5.01.2008

Why DA's Palco suit was ill-advised

”All good things must come to an end” is an old saying we all know. With any luck, the same could be said of all bad things, and so it is with the People v. Pacific Lumber Company lawsuit filed by the Humboldt County district attorney.

After being dismissed by the trial court and then having been unanimously rejected by the appeals court, the California Supreme Court has driven a stake through the heart of this ill-advised lawsuit. On April 24, the Supreme Court denied District Attorney Gallegos' petition for review. It also denied his request to have the appellate court decision depublished.

The public deserves an explanation of what all this means.

Before that, I would like to make it clear that I in no way approve of Palco's behavior. I personally prosecuted them twice criminally (obtaining literally every last penny available as penalties under the 15 counts I charged collectively) and once civilly (against Scopac, actually), receiving $80,000 in a settlement, $35,000 of which I sent to schools in the Van Duzen watershed.

And I found Palco's behavior in the recall election astounding and shameful, an incredibly bad set of decisions to fund petition signers and more in an effort to drive out an elected official.

That said, Gallegos' decision to prosecute Palco was a political one, make no mistake. Political prosecutions are never a good idea.

Within days of taking office, Gallegos directed his chief investigator to conduct an investigation. When his investigators reported they could not find evidence of a crime, the suit was filed civilly instead. The day before it was filed, a member of a local watchdog organization sat in the DA's library and read the complaint.
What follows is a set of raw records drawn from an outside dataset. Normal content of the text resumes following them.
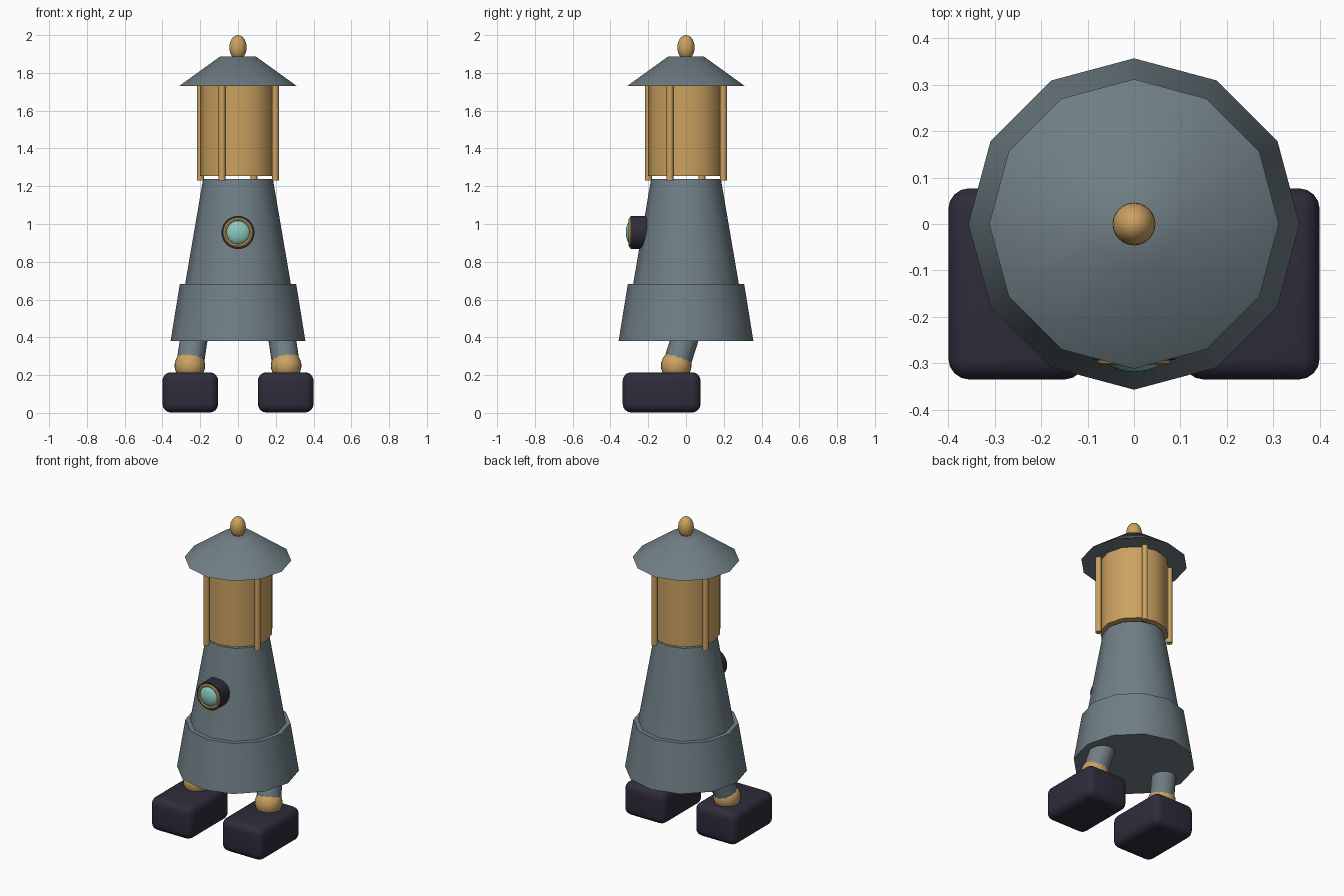
import bpy
import math
from mathutils import Vector

cube = bpy.data.objects.get("Cube")
if cube:
    bpy.data.objects.remove(cube, do_unlink=True)


def material(name, r, g, b):
    m = bpy.data.materials.new(name)
    m.use_nodes = True
    m.diffuse_color = (r, g, b, 1)
    m.node_tree.nodes["Principled BSDF"].inputs["Base Color"].default_value = (r, g, b, 1)
    return m


slate = material("slate_grey", 0.16, 0.21, 0.235)
gold = material("warm_brass", 0.60, 0.36, 0.12)
dark = material("dark_indigo", 0.027, 0.025, 0.043)
teal = material("pale_teal", 0.25, 0.58, 0.52)


def finish(name, mat, angle=40):
    ob = bpy.context.object
    ob.name = name
    ob.data.name = name
    ob.data.materials.append(mat)
    bpy.ops.object.shade_smooth_by_angle(angle=math.radians(angle))
    return ob


def frustum(name, mat, start, end, r1, r2, sides=12):
    # Tapered solid running from one point to another
    a, b = Vector(start), Vector(end)
    axis = b - a
    bpy.ops.mesh.primitive_cone_add(
        vertices=sides, radius1=r1, radius2=r2, depth=axis.length, location=(a + b) / 2,
        rotation=axis.to_track_quat('Z', 'Y').to_euler())
    return finish(name, mat)


def upright(name, mat, z1, z2, r1, r2, x=0, y=0):
    return frustum(name, mat, (x, y, z1), (x, y, z2), r1, r2)


def ellipsoid(name, mat, location, scale):
    bpy.ops.mesh.primitive_uv_sphere_add(segments=24, ring_count=14, radius=1, location=location)
    bpy.context.object.scale = scale
    bpy.ops.object.transform_apply(location=False, rotation=False, scale=True)
    return finish(name, mat)


# Tower body and flared skirt
upright("tower_body", slate, 0.50, 1.237, 0.311, 0.185)
upright("skirt", slate, 0.38, 0.683, 0.357, 0.308)

# Lantern room, roof and finial
upright("lantern", gold, 1.253, 1.74, 0.2, 0.2)
upright("roof", slate, 1.73, 1.888, 0.312, 0.093)
ellipsoid("finial", gold, (0, 0, 1.935), (0.046, 0.046, 0.065))

# Four posts around the lantern
for i in range(4):
    a = math.radians(-23 + 90 * i)
    upright(f"lantern_post_{i + 1}", gold, 1.23, 1.74, 0.018, 0.018,
            0.216 * math.cos(a), 0.216 * math.sin(a))

# Round window on the front
window_z = 0.955
frustum("window_housing", dark, (0, -0.15, window_z), (0, -0.293, window_z), 0.088, 0.088, 24)
bpy.ops.mesh.primitive_torus_add(
    major_radius=0.07, minor_radius=0.01, major_segments=32, minor_segments=8,
    location=(0, -0.294, window_z), rotation=(math.pi / 2, 0, 0))
finish("window_ring", gold)
ellipsoid("window_glass", teal, (0, -0.285, window_z), (0.066, 0.034, 0.066))

# Legs, ankles and block feet
for side, s in (("left", 1), ("right", -1)):
    ankle = (s * 0.255, -0.052, 0.25)
    frustum(f"{side}_leg", slate, ankle, (s * 0.225, 0.012, 0.45), 0.073, 0.073)
    ellipsoid(f"{side}_ankle", gold, ankle, (0.081, 0.081, 0.081))
    bpy.ops.mesh.primitive_cube_add(size=1, location=(s * 0.2525, -0.129, 0.1085))
    foot = bpy.context.object
    foot.scale = (0.295, 0.412, 0.213)
    bpy.ops.object.transform_apply(location=False, rotation=False, scale=True)
    bevel = foot.modifiers.new("rounded_edges", 'BEVEL')
    bevel.width = 0.045
    bevel.segments = 4
    bpy.ops.object.modifier_apply(modifier=bevel.name)
    finish(f"{side}_foot", dark)
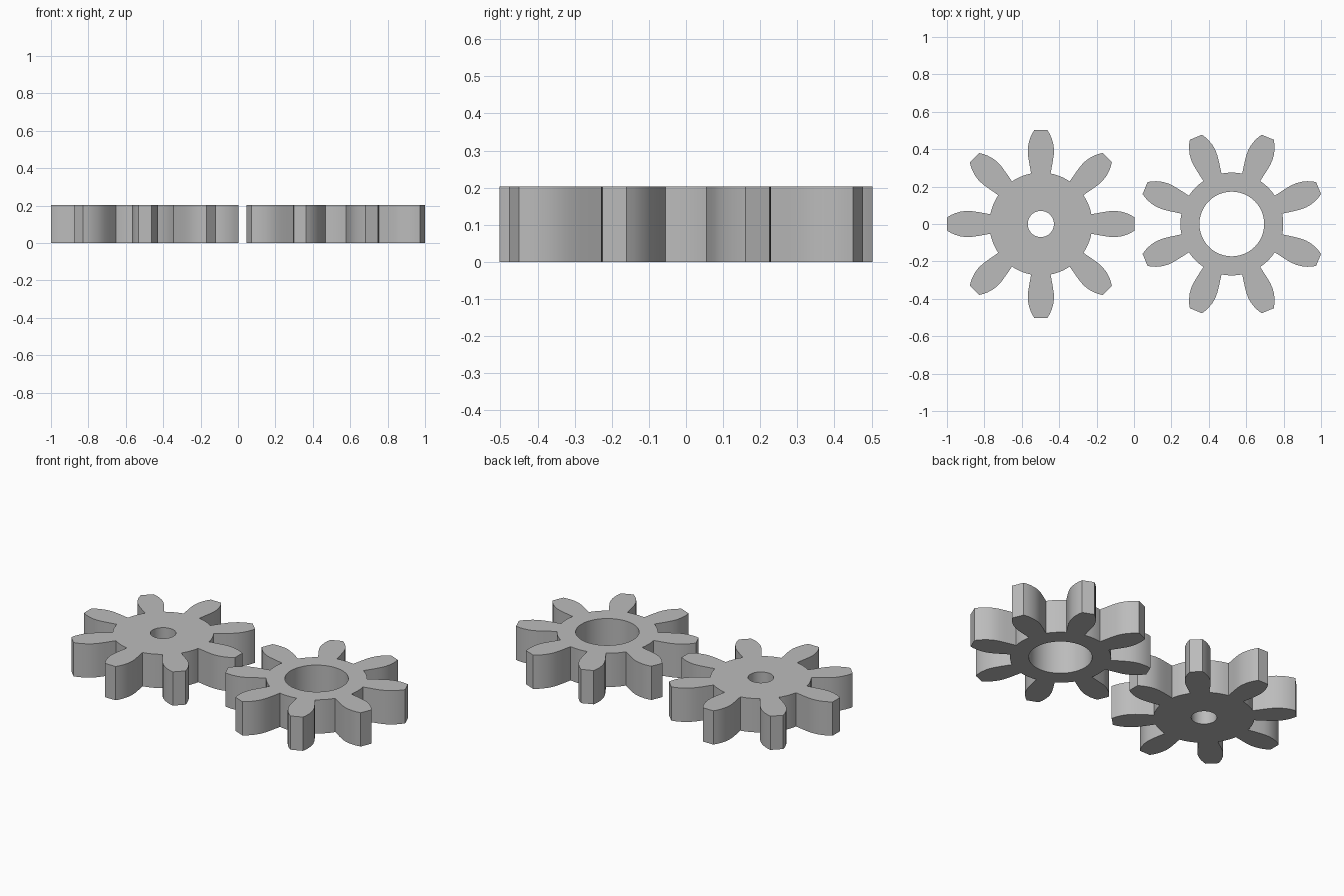
import bpy, bmesh
from math import sin, cos, atan2, pi, radians
from mathutils import Vector, Matrix

if "Cube" in bpy.data.objects:
    bpy.data.objects.remove(bpy.data.objects["Cube"], do_unlink=True)

TEETH = 8
THICKNESS = 0.203
ROOT_RADIUS = 0.275
# Half of one tooth, from root to tip: distance from centre, half width
FLANK = [(0.27, 0.052), (0.33, 0.063), (0.37, 0.069), (0.4, 0.07),
         (0.43, 0.066), (0.46, 0.057), (0.482, 0.047), (0.502, 0.035)]

grey = bpy.data.materials.new("plain grey")
grey.use_nodes = True
colour = (0.5, 0.5, 0.5, 1)
grey.diffuse_color = colour
grey.node_tree.nodes["Principled BSDF"].inputs["Base Color"].default_value = colour


def gear_outline(phase):
    """Tooth flanks joined by short arcs along the root circle."""
    pitch = 2 * pi / TEETH
    base = atan2(FLANK[0][1], FLANK[0][0])
    tooth = [(r, -w) for r, w in FLANK] + [(r, w) for r, w in reversed(FLANK)]
    steps = 5
    for i in range(1, steps):
        a = base + (pitch - 2 * base) * i / steps
        tooth.append((ROOT_RADIUS * cos(a), ROOT_RADIUS * sin(a)))
    points = []
    for k in range(TEETH):
        turn = Matrix.Rotation(phase + k * pitch, 3, 'Z')
        points += [turn @ Vector((x, y, 0)) for x, y in tooth]
    return points


def circle(radius, count=48):
    return [Vector((radius * cos(2 * pi * i / count),
                    radius * sin(2 * pi * i / count), 0)) for i in range(count)]


def add_gear(name, x, phase, bore):
    bm = bmesh.new()
    # Toothed rim and round bore
    edges = []
    for loop in (gear_outline(phase), circle(bore)):
        verts = [bm.verts.new(p) for p in loop]
        edges += [bm.edges.new((v, verts[i - 1])) for i, v in enumerate(verts)]
    bmesh.ops.triangle_fill(bm, edges=edges, use_beauty=True, normal=(0, 0, 1))
    # Thickness
    new = bmesh.ops.extrude_face_region(bm, geom=bm.faces[:])["geom"]
    bmesh.ops.translate(bm, vec=(0, 0, THICKNESS),
                        verts=[g for g in new if isinstance(g, bmesh.types.BMVert)])
    bmesh.ops.recalc_face_normals(bm, faces=bm.faces[:])
    mesh = bpy.data.meshes.new(name)
    bm.to_mesh(mesh)
    bm.free()
    mesh.materials.append(grey)
    gear = bpy.data.objects.new(name, mesh)
    gear.location.x = x
    bpy.context.collection.objects.link(gear)
    bpy.ops.object.select_all(action='DESELECT')
    gear.select_set(True)
    bpy.context.view_layer.objects.active = gear
    bpy.ops.object.shade_smooth_by_angle(angle=radians(28))


add_gear("small_bore_gear", -0.498, 0, 0.07)
add_gear("large_bore_gear", 0.523, pi / TEETH, 0.173)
The civil complaint was poorly charged, forcing Gallegos' office to twice amend it during trial. Even so, the trial court ultimately dismissed it on a “demurrer,” which is a motion asserting the case lacks the basic essentials to get to trial. The dismissal was “without leave to amend,” meaning the trial court found the allegations incapable of proceeding. The appellate court was even less kind.
Stating the rule that it must “give the complaint a reasonable interpretation, and treat the demurrer as admitting all material facts properly pleaded,” the appellate court examined the only two arguments Gallegos made: (1) the “litigation privilege” in Civil Code section 47(b), which is “absolute,” and (2) the Gallegos-named “right-to-lie” argument (the Noerr-Pennington doctrine, actually). Both went down in flames.

The idea in the “litigation privilege” is that those honestly in court should be allowed to make whatever claims they may without fear of then being sued simply for having made those claims. The principles are (1) protecting access to the courts, and (2) the “chilling effect” that such a fear would have on those with legitimate claims.
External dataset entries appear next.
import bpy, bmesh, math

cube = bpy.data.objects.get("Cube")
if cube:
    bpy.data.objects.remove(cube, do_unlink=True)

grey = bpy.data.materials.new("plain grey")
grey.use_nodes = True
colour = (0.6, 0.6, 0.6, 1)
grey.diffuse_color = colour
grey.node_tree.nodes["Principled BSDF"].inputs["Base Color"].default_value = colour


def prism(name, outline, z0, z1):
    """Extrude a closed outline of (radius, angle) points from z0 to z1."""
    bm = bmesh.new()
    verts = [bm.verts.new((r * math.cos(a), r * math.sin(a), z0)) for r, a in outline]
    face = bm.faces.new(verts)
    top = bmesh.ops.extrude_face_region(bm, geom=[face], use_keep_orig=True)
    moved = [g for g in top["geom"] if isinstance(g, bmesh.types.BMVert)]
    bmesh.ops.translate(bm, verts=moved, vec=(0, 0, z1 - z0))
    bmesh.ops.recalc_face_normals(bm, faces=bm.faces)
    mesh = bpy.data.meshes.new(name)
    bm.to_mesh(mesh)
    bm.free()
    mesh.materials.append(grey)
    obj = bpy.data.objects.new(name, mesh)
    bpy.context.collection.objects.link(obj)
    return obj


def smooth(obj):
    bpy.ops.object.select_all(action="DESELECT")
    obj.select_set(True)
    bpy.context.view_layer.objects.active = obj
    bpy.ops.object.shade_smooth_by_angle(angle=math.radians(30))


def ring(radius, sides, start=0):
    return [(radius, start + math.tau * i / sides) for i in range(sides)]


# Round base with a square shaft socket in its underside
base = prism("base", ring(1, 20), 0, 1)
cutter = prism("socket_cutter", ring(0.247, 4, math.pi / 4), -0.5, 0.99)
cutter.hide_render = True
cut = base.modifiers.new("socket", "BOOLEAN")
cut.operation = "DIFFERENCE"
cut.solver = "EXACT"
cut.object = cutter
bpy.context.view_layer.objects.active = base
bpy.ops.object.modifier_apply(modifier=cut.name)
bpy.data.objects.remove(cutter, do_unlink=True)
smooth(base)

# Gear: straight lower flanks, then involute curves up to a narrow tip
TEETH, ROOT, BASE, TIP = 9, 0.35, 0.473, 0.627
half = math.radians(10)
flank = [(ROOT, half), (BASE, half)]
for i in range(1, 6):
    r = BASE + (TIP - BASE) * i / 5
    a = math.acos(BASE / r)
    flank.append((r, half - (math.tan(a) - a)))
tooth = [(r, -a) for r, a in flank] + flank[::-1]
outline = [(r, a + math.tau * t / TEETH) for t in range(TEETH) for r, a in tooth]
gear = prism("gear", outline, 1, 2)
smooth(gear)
The appellate court looked at many cases, as well as the facts of the Palco case, and found that “the same chilling effect would occur here, we fear, were this (Palco) lawsuit to proceed.”

The “Noerr-Pennington doctrine” gives those who attempt to influence the government immunity from liability under federal antitrust law. There is a “sham exception” to this immunity, which Gallegos argued applied to Palco.
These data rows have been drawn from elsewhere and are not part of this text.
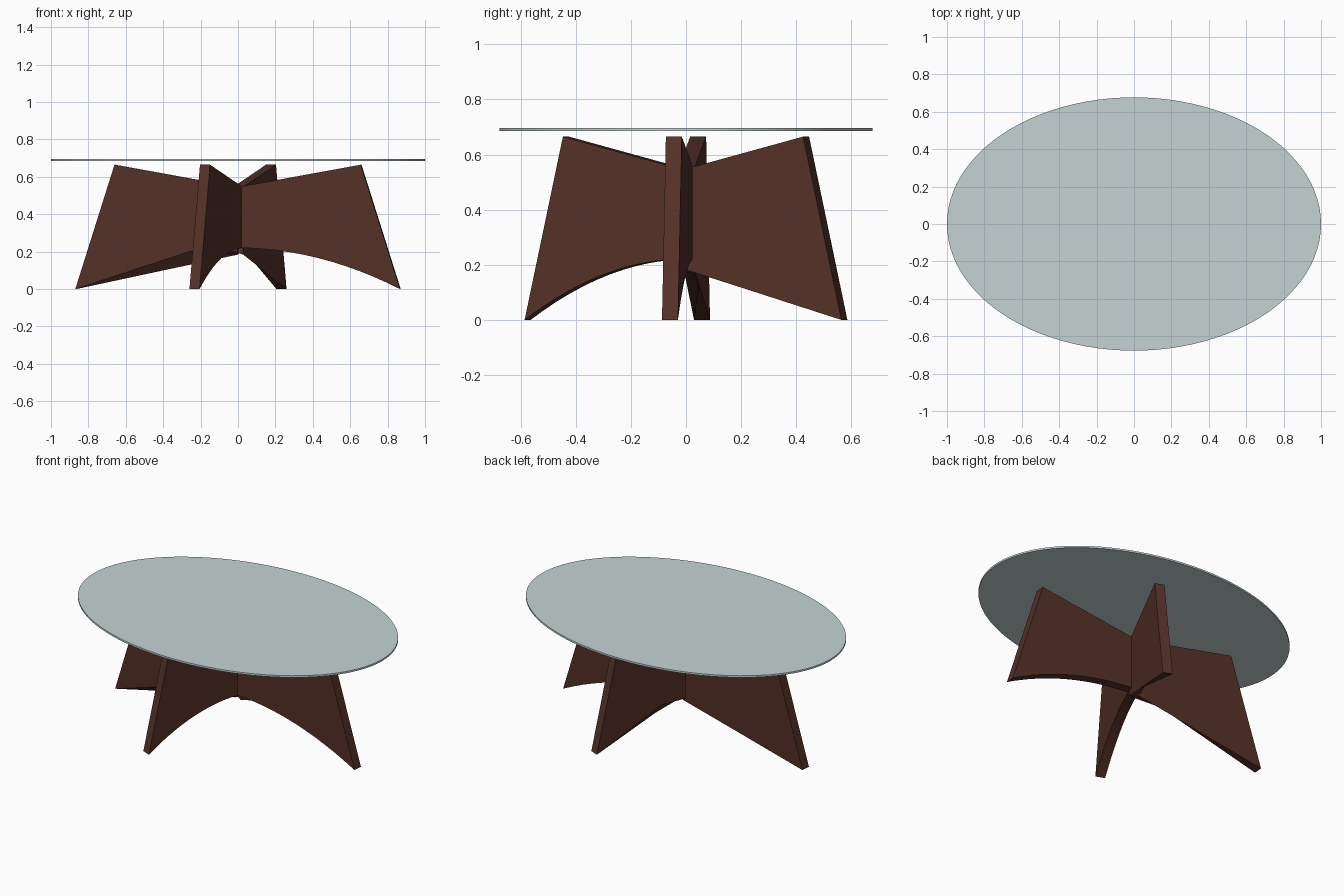
import bpy
import bmesh
from math import radians
from mathutils import Vector

cube = bpy.data.objects.get("Cube")
if cube:
    bpy.data.objects.remove(cube, do_unlink=True)


def make_material(name, colour):
    mat = bpy.data.materials.new(name)
    mat.use_nodes = True
    mat.diffuse_color = colour
    mat.node_tree.nodes["Principled BSDF"].inputs["Base Color"].default_value = colour
    return mat


wood = make_material("dark wood", (0.089, 0.030, 0.020, 1))
glass = make_material("pale glass", (0.56, 0.65, 0.65, 1))

LEG_TOP, HUB_TOP = 0.665, 0.545
HALF = 0.029  # half the plank thickness


def arch(steps, height):
    """Underside as (fraction of the leg's reach, height), from tip to hub."""
    fractions = [1 - i / steps for i in range(steps + 1)]
    return [(f, height * (1 - f * f)) for f in fractions]


def make_leg(name, direction, foot, shoulder, left_under, right_under):
    """Plank leg from the hub; each side has its own underside line."""
    out = Vector((*direction, 0)).normalized()
    side = Vector((-out.y, out.x, 0))
    bm = bmesh.new()
    rings = []
    for under, offset in ((left_under, HALF), (right_under, -HALF)):
        outline = [(0, HUB_TOP), (shoulder, LEG_TOP)]
        outline += [(f * foot, z) for f, z in under]
        rings.append([bm.verts.new(out * s + side * offset + Vector((0, 0, z)))
                      for s, z in outline])
    left, right = rings
    bm.faces.new(left)
    bm.faces.new(right[::-1])
    for i in range(len(left)):
        j = (i + 1) % len(left)
        bm.faces.new((left[j], left[i], right[i], right[j]))
    bmesh.ops.recalc_face_normals(bm, faces=bm.faces)
    # Twisted underside faces are split so they stay flat
    bmesh.ops.triangulate(bm, faces=[f for f in bm.faces if len(f.verts) == 4])
    mesh = bpy.data.meshes.new(name)
    bm.to_mesh(mesh)
    bm.free()
    mesh.materials.append(wood)
    obj = bpy.data.objects.new(name, mesh)
    bpy.context.collection.objects.link(obj)


# Legs: two arched, two with a plain sloping underside bowed on one side
curved = arch(12, 0.22)
straight = [(1, 0), (0.3, 0.13), (0, 0.185)]
bowed = [(1, 0), (0.3, 0.2), (0, 0.2)]
make_leg("left_leg", (1, -0.067), 0.87, 0.66, curved, curved)
make_leg("right_leg", (-1, 0.067), 0.87, 0.66, bowed, straight)
make_leg("front_leg", (-0.405, -1), 0.62, 0.47, curved, curved)
make_leg("back_leg", (0.405, 1), 0.62, 0.47, bowed, straight)

# Oval glass top
bpy.ops.mesh.primitive_cylinder_add(vertices=96, radius=1, depth=0.011,
                                    location=(0, 0, 0.691))
top = bpy.context.object
top.name = "glass_top"
top.scale.y = 0.677
bpy.ops.object.transform_apply(location=False, rotation=False, scale=True)
top.data.materials.append(glass)
bpy.ops.object.shade_smooth_by_angle(angle=radians(30))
The appellate court “decline(d) to hold that the state's fraud-based allegations meet the requirements of the sham exception,” and held that Palco was “undoubtedly immune from liability under Noerr-Pennington.”

The appellate court closed its opinion noting that the court “must determine whether plaintiffs [the state] have demonstrated evidence which, if credited, would justify their prevailing at trial.” It then held that “for the reasons discussed above, we conclude the state's evidence, even if credited, would not justify its prevailing at trial. Further, we conclude the state has failed to prove, on its third try, a reasonable possibility that the (complaint)'s defect can be cured by amendment.”

In short, all arguments advanced by District Attorney Gallegos, both at trial and on appeal, were shot down in their entirety.
It is said that “bad facts make bad law.” And so Gallegos asked to have the appellate court's decision “depublished,” meaning that it would no longer be law. The Supreme Court declined, and we are left with “The People ex rel Paul V. Gallegos, as District Attorney v. the Pacific Lumber Company.”

Some may celebrate the end of this case, finding it bad, while others may lament, seeing the case as good. We are all still left deciding if we approve of further political prosecutions That, I submit, is bad.

Paul Hagen is an attorney in Eureka. He previously served as a deputy district attorney in four northern California counties, including Humboldt county. He resides in Eureka.

Paul Hagen
Article Launched: 05/01/2008 01:27:25 AM PDT